The Shabbos goy

byPhilGoetz9y26th Mar 201091 comments


Exodus 22:25, Leviticus 25:36, and Deuteronomy 23:20-21 forbid Jews from charging interest on loans to "your brother" (other Jews).  (This is to me the most convincing argument against Judaism and Christianity, because it's too simple to argue around.  That proscription is just wrong, in exactly the way you would expect laws written by uneducated tribal people to be wrong.)

Roman Catholics believe they must follow the Old Testament laws, except for the ones they don't have to follow; but during much of the middle ages in Western Europe, this was one of the ones they had to follow.  They interpreted "your brother" as meaning "brother Christians".  So Jews could lend to Christians with interest (and, presumably, Christians could lend to Jews).  This was convenient for everyone.  The Jews were necessary to work around an irrational moral prohibition of the Christians.

Of course, the Jews had to take on the guilt of violating the moral code, even though it was for the benefit of the Christians.  (This was also convenient; it meant that after some Jews had loaned you an especially large amount of money, you could kill or expel them instead of paying them back, as the Spanish monarchy did in 1492).

Later on, some orthodox Jews hired goyim to turn lightswitches and other electric devices on and off for them on the Sabbath.  They're called Shabbos goy, the Sabbath goy (thanks, Alicorn!).

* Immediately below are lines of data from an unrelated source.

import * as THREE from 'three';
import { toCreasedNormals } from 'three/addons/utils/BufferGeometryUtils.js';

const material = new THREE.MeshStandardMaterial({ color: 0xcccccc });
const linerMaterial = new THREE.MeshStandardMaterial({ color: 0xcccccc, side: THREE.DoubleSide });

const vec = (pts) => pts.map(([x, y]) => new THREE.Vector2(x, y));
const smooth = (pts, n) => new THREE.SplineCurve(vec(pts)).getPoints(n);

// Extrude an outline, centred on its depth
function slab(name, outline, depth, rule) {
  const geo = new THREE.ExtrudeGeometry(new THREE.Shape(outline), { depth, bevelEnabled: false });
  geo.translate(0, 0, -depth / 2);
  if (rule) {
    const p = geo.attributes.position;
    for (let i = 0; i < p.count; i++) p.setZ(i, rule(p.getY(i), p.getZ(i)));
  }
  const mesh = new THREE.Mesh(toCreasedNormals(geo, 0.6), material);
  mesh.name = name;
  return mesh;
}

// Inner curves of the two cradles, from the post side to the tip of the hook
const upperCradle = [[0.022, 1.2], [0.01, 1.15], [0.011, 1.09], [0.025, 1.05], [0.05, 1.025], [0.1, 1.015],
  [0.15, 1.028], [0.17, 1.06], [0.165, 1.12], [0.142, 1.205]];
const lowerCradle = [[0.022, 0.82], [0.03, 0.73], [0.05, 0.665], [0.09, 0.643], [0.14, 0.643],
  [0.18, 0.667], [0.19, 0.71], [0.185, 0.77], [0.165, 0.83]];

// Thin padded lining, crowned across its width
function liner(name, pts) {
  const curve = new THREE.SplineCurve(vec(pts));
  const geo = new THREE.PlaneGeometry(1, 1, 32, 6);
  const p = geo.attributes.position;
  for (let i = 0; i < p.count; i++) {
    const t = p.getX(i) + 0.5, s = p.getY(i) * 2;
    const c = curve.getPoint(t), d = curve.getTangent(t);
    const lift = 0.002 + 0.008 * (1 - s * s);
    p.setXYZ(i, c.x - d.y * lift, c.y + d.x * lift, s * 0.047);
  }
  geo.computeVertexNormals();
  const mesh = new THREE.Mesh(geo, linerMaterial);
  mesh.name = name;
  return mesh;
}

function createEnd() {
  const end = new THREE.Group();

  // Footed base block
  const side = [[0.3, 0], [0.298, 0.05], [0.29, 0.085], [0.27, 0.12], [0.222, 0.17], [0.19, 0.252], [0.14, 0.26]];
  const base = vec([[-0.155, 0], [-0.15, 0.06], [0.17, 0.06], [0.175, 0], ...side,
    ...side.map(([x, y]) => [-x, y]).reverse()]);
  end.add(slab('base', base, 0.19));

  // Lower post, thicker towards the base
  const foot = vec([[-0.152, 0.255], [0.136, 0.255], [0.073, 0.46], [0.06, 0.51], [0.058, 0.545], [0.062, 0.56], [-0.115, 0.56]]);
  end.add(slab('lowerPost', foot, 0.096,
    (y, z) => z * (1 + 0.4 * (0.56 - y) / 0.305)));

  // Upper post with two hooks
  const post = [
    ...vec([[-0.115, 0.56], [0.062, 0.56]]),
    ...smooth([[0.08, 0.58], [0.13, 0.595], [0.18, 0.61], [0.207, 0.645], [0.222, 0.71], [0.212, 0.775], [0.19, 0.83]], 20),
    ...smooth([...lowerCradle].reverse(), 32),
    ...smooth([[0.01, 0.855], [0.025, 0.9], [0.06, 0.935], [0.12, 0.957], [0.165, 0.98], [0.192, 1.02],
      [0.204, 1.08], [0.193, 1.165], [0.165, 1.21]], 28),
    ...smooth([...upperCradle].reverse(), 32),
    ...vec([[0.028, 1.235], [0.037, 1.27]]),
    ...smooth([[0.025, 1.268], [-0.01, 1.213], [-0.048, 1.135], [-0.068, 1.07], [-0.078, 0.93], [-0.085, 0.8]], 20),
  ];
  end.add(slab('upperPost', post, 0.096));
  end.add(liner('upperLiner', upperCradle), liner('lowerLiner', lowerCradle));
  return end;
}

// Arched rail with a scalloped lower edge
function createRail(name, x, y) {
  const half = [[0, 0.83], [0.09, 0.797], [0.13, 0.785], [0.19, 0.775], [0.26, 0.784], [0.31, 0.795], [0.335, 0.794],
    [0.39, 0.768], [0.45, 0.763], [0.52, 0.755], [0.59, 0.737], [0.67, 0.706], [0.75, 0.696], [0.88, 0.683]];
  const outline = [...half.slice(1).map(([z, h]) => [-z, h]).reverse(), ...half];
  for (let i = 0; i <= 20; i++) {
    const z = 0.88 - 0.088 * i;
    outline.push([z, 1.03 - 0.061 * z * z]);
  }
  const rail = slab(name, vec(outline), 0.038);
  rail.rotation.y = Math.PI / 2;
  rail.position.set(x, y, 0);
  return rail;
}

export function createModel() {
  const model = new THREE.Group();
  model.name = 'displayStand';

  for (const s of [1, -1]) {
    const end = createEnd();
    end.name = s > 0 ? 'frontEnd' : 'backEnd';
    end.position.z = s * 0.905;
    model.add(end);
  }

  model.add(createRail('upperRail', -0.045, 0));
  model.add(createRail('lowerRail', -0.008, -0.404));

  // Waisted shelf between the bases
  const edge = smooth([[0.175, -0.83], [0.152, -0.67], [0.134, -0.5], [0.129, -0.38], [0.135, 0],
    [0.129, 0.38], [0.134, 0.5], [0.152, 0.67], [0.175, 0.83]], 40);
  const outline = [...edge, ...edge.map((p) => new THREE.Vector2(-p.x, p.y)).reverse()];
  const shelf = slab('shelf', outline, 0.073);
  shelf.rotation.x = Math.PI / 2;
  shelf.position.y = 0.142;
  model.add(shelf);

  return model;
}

JCVI is considering moving from an on-site hardware grid, to cloud computing.  There are lots of reasons to do this.  One is so that Amazon can be our Shabbos goy.

We develop lots of bioinformatics software that we're supposed to, and would like to, give out to anyone who wants it.  But if you don't have 800 computers at home, connected using the Sun Grid Engine with a VICS interface and using a Sybase database, with exactly the same versions of C++ and Perl and every C++ and Perl library that we do, you're going to have a hard time running the software.

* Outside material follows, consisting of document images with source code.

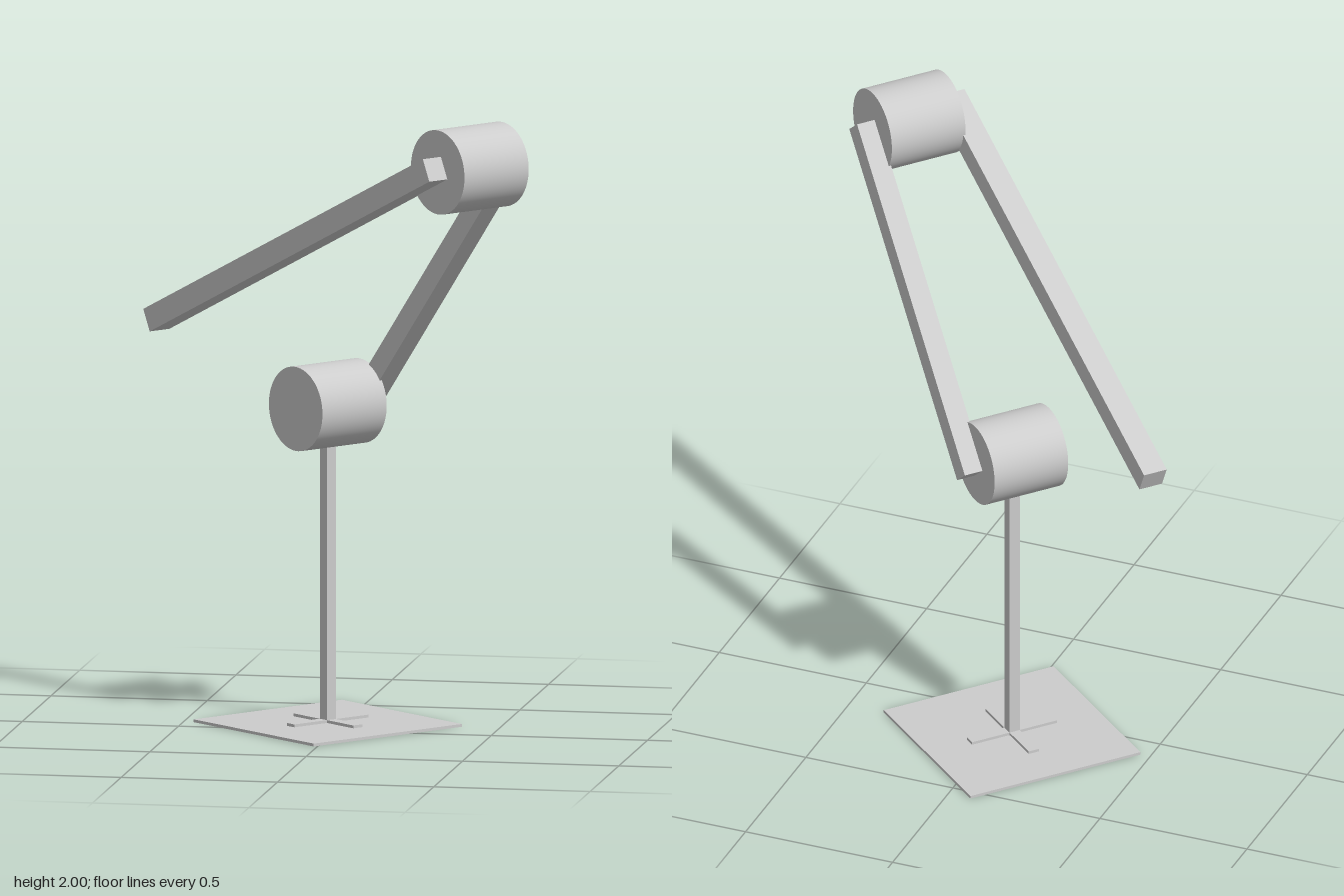
import * as THREE from 'three';

export function createModel() {
  const model = new THREE.Group();
  model.name = 'jointedArm';
  const grey = new THREE.MeshStandardMaterial({ color: 0xcccccc });
  grey.name = 'lightGrey';

  // Everything is laid out in the arm's own plane, then turned about y
  const rig = new THREE.Group();
  rig.name = 'rig';
  rig.position.set(-0.044, 0, -0.117);
  rig.rotation.y = THREE.MathUtils.degToRad(-40.6);
  model.add(rig);

  const add = (name, geometry, x, y, z) => {
    const mesh = new THREE.Mesh(geometry, grey);
    mesh.name = name;
    mesh.position.set(x, y, z);
    rig.add(mesh);
    return mesh;
  };
  const box = (name, w, h, d, x, y, z, tilt = 0) => {
    add(name, new THREE.BoxGeometry(w, h, d), x, y, z).rotation.z = THREE.MathUtils.degToRad(tilt);
  };
  const joint = (name, x, y) => {
    add(name, new THREE.CylinderGeometry(0.134, 0.134, 0.26, 64), x, y, 0).rotation.x = Math.PI / 2;
  };

  // Base plate with crossed feet and a square post
  box('basePlate', 0.6, 0.009, 0.6, 0, 0.0045, 0);
  box('footAlong', 0.3, 0.014, 0.036, 0, 0.011, 0);
  box('footAcross', 0.036, 0.014, 0.3, 0, 0.011, 0);
  box('post', 0.036, 0.95, 0.036, 0, 0.48, 0);

  // Two drum joints with their axes across the arm plane
  joint('lowerJoint', 0, 1.02);
  joint('upperJoint', 0.71, 1.866);

  // Arms on opposite sides of the joints
  box('lowerArm', 1.162, 0.07, 0.07, 0.35, 1.442, -0.157, 50.1);
  box('upperArm', 1.545, 0.075, 0.08, 0.043, 1.555, 0.163, 25.2);

  return model;
}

We can't put up a web service and let anybody send their jobs to our computers, because then some professor is going to say to their freshman class of 200 students, "Today, class, your assignment is to assemble a genome using JCVI's free genome assembly web service."

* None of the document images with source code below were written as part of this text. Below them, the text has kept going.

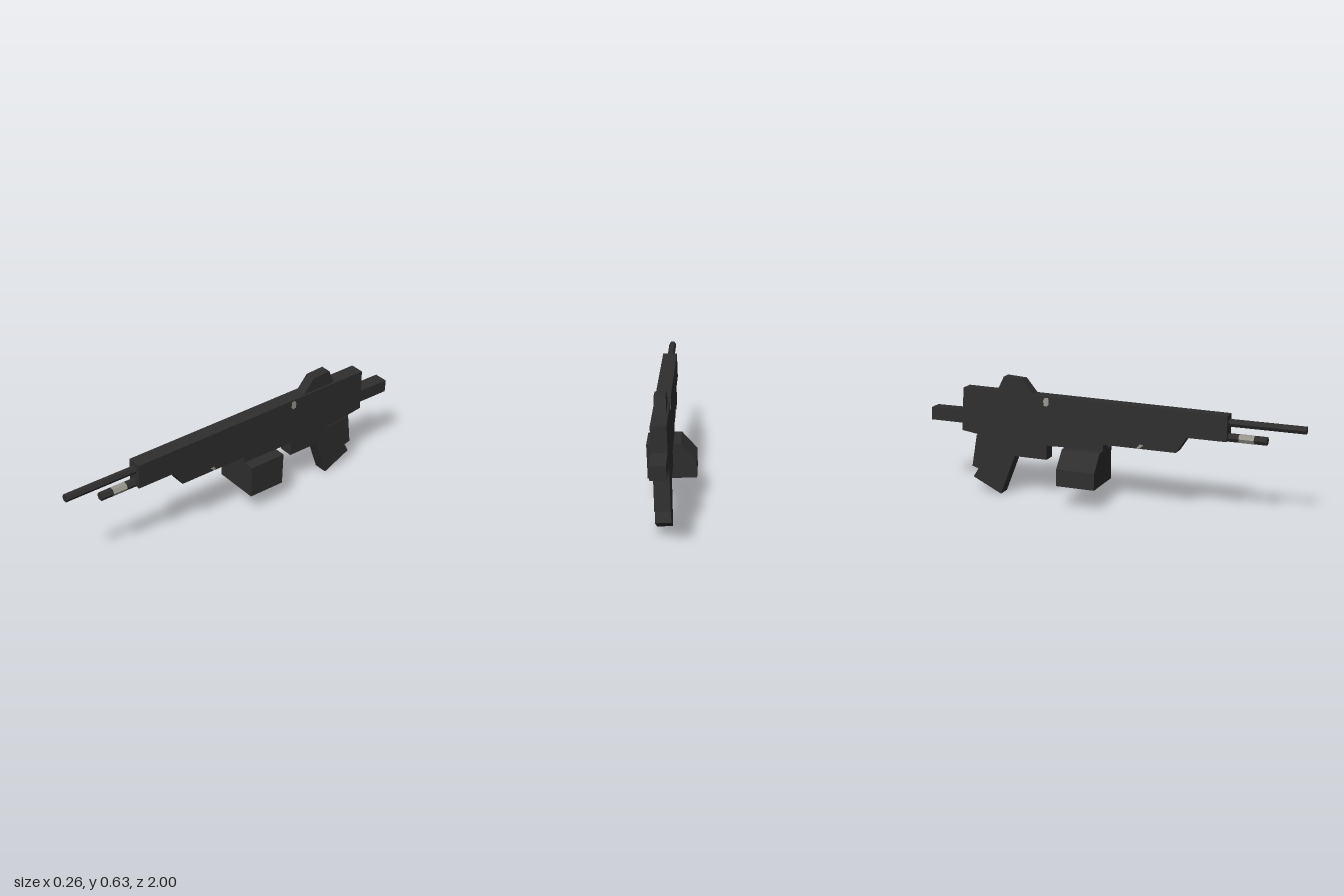
import * as THREE from 'three';

const dark = new THREE.MeshStandardMaterial({ color: 0x2e2e2e });
dark.name = 'dark gunmetal';
dark.flatShading = true;
const pale = new THREE.MeshStandardMaterial({ color: 0x99968c });
pale.name = 'worn steel';
pale.flatShading = true;

const shapeOf = (pts) => new THREE.Shape(pts.map(([a, b]) => new THREE.Vector2(a, b)));

// Side profile of [z, y] points, given a width along x
function slab(name, pts, width, material = dark) {
  const geo = new THREE.ExtrudeGeometry(shapeOf(pts), { depth: width, bevelEnabled: false });
  geo.translate(0, 0, -width / 2).rotateY(-Math.PI / 2);
  const mesh = new THREE.Mesh(geo, material);
  mesh.name = name;
  return mesh;
}

// Six-sided rod along z
function rod(name, y, z0, z1, radius, material = dark) {
  const geo = new THREE.CylinderGeometry(radius, radius, z1 - z0, 6);
  geo.rotateY(Math.PI / 2).rotateX(Math.PI / 2);
  const mesh = new THREE.Mesh(geo, material);
  mesh.name = name;
  mesh.position.set(0, y, (z0 + z1) / 2);
  return mesh;
}

export function createModel() {
  const model = new THREE.Group();
  model.name = 'rifle';
  const tilted = new THREE.Group();
  tilted.name = 'tiltedRifle';
  model.add(tilted);

  const W = 0.075;

  // Receiver with stepped fore-end
  tilted.add(slab('receiver', [
    [0.614, 0.545], [-0.812, 0.557], [-0.822, 0.327], [-0.62, 0.3], [-0.34, 0.294],
    [-0.03, 0.299], [-0.03, 0.332], [0.357, 0.332], [0.41, 0.415], [0.614, 0.415],
  ], W));

  // Rear stock stub
  tilted.add(slab('stock', [[-0.8, 0.436], [-1, 0.434], [-1, 0.367], [-0.8, 0.367]], W));

  // Raised sight
  tilted.add(slab('sight', [
    [-0.415, 0.55], [-0.48, 0.628], [-0.585, 0.634], [-0.625, 0.55],
  ], 0.056));

  // Trigger block and raked grip with a notched back
  tilted.add(slab('triggerBlock', [[-0.34, 0.3], [-0.34, 0.218], [-0.53, 0.218], [-0.56, 0.305]], W));
  tilted.add(slab('grip', [
    [-0.5, 0.302], [-0.52, 0.218], [-0.6, 0.004], [-0.758, 0.08],
    [-0.73, 0.128], [-0.765, 0.138], [-0.738, 0.311], [-0.61, 0.295],
  ], W));

  // Offset magazine with one sloping corner
  const magazine = new THREE.Mesh(
    new THREE.ExtrudeGeometry(shapeOf([
      [-0.148, 0.119], [0.096, 0.119], [0.096, 0.295], [-0.074, 0.295], [-0.148, 0.208],
    ]), { depth: 0.206, bevelEnabled: false }), dark);
  magazine.name = 'magazine';
  magazine.position.z = -0.24;
  tilted.add(magazine);

  // Barrel, and the tube below it with a bare steel band
  tilted.add(rod('barrel', 0.505, 0.6, 1, 0.02));
  tilted.add(rod('lowerTube', 0.431, 0.4, 0.81, 0.022));
  tilted.add(rod('steelBand', 0.431, 0.668, 0.745, 0.0228, pale));

  // Small steel chips on both sides
  for (const side of [-1, 1]) {
    const chips = [
      slab('upperChip', [[-0.332, 0.545], [-0.33, 0.512], [-0.34, 0.5], [-0.358, 0.503], [-0.36, 0.53], [-0.352, 0.545]], 0.002, pale),
      slab('lowerChip', [[0.185, 0.352], [0.165, 0.355], [0.15, 0.336], [0.165, 0.333]], 0.002, pale),
    ];
    for (const chip of chips) {
      chip.position.x = side * W / 2;
      tilted.add(chip);
    }
  }

  // The whole piece leans and turns slightly
  tilted.rotation.set(0, 0.058, -0.04, 'ZYX');
  tilted.position.x = 0.025;
  return model;
}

If we could charge users just a little bit of money, just a fraction of the cost of running their programs, we could probably do this.  Then people wouldn't be so cavalier about running a program repeatedly that takes 500 CPU hours each time you run it.

But we can't, because we're an academic institution.  So that would be evil.

So we need a Shabbos goy.  That's Amazon.  We can release our software and tell users, "All you have to do to run this is to get an account on the Amazon cloud and run it there.  Of course, they'll charge you for it.  They're evil."

(The Amazon cloud is evil, BTW.  They charged me for 21G of RAM and then only gave me 12, and charged me for 24 1GHz processors and gave me about 1/4 of that.  I spent over $100 and was never able to run my program; and they told me to stuff it when I complained.  But that's another story.)


  • People would rather patch around failings in their reasoning than fix them.
  • If your morals require you to use the services of someone not adhering to your morals, you may be in error.
P.S. - My morals may require me to use the services of someone not adhering to my morals.  I believe in a moral ecosystem:  You don't hold your dog to your moral standard; and you don't remedy this by adopting your dog's moral standard.  But AFAIK I'm the only one.  People who believe in one universal moral code shouldn't use Shabbos goyim.  (I don't think that orthodox Jews believe gentiles are supposed to obey the Torah, so their use of Shabbos goyim may be logically consistent.)